Many Challenges to Overcome

Microsoft Corp. is sitting atop of the mountain. The company can proudly look back at a 10-year run that has been successful beyond the most optimistic predictions of a decade ago. Anybody who used Windows 3.0 knew Microsoft's development efforts had a long, long way to go. Yet, through the relentless efforts of the persevering group of people that it employs, Microsoft overcame Windows' dubious start and now fields some very credible products.

But can the future be as dazzling as the past 10 years have been? Maybe, but it won't materialize without some more brilliant marketing moves and, of course, some brilliant products.

Today, Microsoft faces a laundry list of challenges, including IBM/Lotus, Novell and Linux. But there are other factors assaulting Microsoft as well, including threats to its technology presented by application server technology, Java and other browser-centric technologies. Then there is the wild card: user satisfaction -- or dissatisfaction as the case may be.

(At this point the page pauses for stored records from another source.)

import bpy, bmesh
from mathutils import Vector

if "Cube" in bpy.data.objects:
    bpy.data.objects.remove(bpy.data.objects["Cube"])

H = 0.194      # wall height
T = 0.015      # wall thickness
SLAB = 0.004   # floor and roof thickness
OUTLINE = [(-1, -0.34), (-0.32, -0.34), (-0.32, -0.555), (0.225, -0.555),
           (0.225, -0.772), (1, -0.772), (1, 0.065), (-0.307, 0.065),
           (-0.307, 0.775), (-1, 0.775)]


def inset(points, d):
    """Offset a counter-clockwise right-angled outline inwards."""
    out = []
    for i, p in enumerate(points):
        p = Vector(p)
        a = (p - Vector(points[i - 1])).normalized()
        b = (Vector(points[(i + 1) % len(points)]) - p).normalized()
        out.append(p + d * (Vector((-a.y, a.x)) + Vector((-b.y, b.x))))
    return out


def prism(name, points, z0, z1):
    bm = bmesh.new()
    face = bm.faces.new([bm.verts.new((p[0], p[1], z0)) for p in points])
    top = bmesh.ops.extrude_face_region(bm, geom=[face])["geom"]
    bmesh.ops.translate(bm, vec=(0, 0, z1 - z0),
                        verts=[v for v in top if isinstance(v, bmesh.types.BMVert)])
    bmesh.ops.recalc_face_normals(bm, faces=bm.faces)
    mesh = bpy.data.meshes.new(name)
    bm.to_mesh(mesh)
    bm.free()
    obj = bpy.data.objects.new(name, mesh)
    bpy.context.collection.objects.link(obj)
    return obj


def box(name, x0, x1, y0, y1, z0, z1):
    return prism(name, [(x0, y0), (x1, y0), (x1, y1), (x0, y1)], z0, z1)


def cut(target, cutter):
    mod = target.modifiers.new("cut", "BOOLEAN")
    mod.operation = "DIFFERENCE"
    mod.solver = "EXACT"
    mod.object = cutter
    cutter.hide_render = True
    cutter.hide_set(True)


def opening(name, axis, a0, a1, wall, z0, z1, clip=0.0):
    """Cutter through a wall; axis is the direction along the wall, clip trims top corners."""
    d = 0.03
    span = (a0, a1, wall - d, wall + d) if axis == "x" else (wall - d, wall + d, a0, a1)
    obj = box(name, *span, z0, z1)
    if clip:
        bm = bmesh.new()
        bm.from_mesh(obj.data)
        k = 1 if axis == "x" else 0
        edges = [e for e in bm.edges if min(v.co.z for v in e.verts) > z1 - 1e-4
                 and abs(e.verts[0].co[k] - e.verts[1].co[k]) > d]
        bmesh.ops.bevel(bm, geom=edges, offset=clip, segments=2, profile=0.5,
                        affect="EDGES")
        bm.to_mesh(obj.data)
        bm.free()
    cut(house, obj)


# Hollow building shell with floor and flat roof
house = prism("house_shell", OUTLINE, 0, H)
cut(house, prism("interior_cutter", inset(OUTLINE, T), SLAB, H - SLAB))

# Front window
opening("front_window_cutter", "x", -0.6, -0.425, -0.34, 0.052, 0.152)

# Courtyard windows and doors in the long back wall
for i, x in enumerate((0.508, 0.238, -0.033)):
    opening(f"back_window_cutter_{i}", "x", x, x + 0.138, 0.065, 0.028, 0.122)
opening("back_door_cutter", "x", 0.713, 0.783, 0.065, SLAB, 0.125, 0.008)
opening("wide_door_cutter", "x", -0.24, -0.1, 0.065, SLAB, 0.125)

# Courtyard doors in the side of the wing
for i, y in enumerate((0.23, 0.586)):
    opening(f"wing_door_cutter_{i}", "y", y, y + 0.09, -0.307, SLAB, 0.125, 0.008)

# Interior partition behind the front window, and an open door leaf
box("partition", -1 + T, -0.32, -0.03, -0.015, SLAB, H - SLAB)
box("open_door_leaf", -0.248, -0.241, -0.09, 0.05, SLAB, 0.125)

IBM was quick to jump on the e-commerce/e-business bandwagon. The company started renaming its products to reflect this focus two years ago. IBM followed through with true e-business services that have positioned the company as one of the leaders in that space. Its acquisition of Lotus rescued that company from the prospects of an untimely death by giving Lotus a huge customer base to tap and lots of motivation to port its products to IBM's midrange-class AS/400 and Unix machines. The rescue was mutual: Those computers were woefully lacking in their ability to put a groupware solution on the table that could compete effectively with Exchange Server.

Novell Inc. has been written off for dead many times, but it still is a billion-dollar company with a large and highly loyal customer base. One analyst recently commented that users should not equate the uphill battle that NetWare faces with a gloomy future for Novell. In fact, Novell could well emerge as the directory services vendor of choice for heterogeneous environments. As long as Microsoft continues to focus on Microsoft environments and leaves the non-Microsoft environment to somebody else, that market is up for grabs.

Linux presents a much stickier issue for Microsoft. Sure, Microsoft intends to compete hard with Linux. Much hay is being made over the benchmark wars going on between Linux and NT. Regardless of which system proves to be faster or scales better, the bigger problem for Microsoft is that many users are looking to Linux simply because they dislike Microsoft. Even if it wins the benchmark battle, Microsoft may lose the public relations war. Microsoft executives recognize this. Jim Allchin, senior vice president of Microsoft's business and enterprise division, recently addressed the interest in Linux, conceding, "I do believe some of it is related to Microsoft's image." That's a big problem for Redmond.

Here's another problem: Microsoft wants to continue to own the desktop, but what happens if Linux begins to pick up steam as a desktop alternative to Windows 9x? Should Microsoft pretend Linux doesn't exist and compete with it on an operating system level, or should it scramble to port Office to Linux so it can retain the applications revenue stream, regardless of loses to operating system sales? A tough question with no good answers. I'll bet the subject is causing at least a few ulcers in Redmond.

The closest parallel to this situation would be Microsoft’s relationship with Apple’s Macintosh. The Mac has been supported by Office for a long time; granted, at times the releases were a partial or a full release behind the Windows versions.

Then again, the Macintosh operating system never threatened Microsoft’s operating systems on Intel hardware. Dragging Macintosh versions of Office along had another benefit: If Apple stays alive and competing, by definition Microsoft wasn't a monopoly.

Finally, there's been much industry talk suggesting that Microsoft plans to integrate Office with BackOffice. The move has the potential to force users into buying NT Server and BackOffice whenever you buy Office on the desktop. If this happens, Microsoft will nail its customers down and make changing either the server or the desktop a painful process.

Let's hope Microsoft has another brilliant 10 years. But only if the company can do so by treating its customers like the valued source of its wealth that they are -- not by corralling users into product choices and licensing terms that are crafted for Microsoft's sole benefit.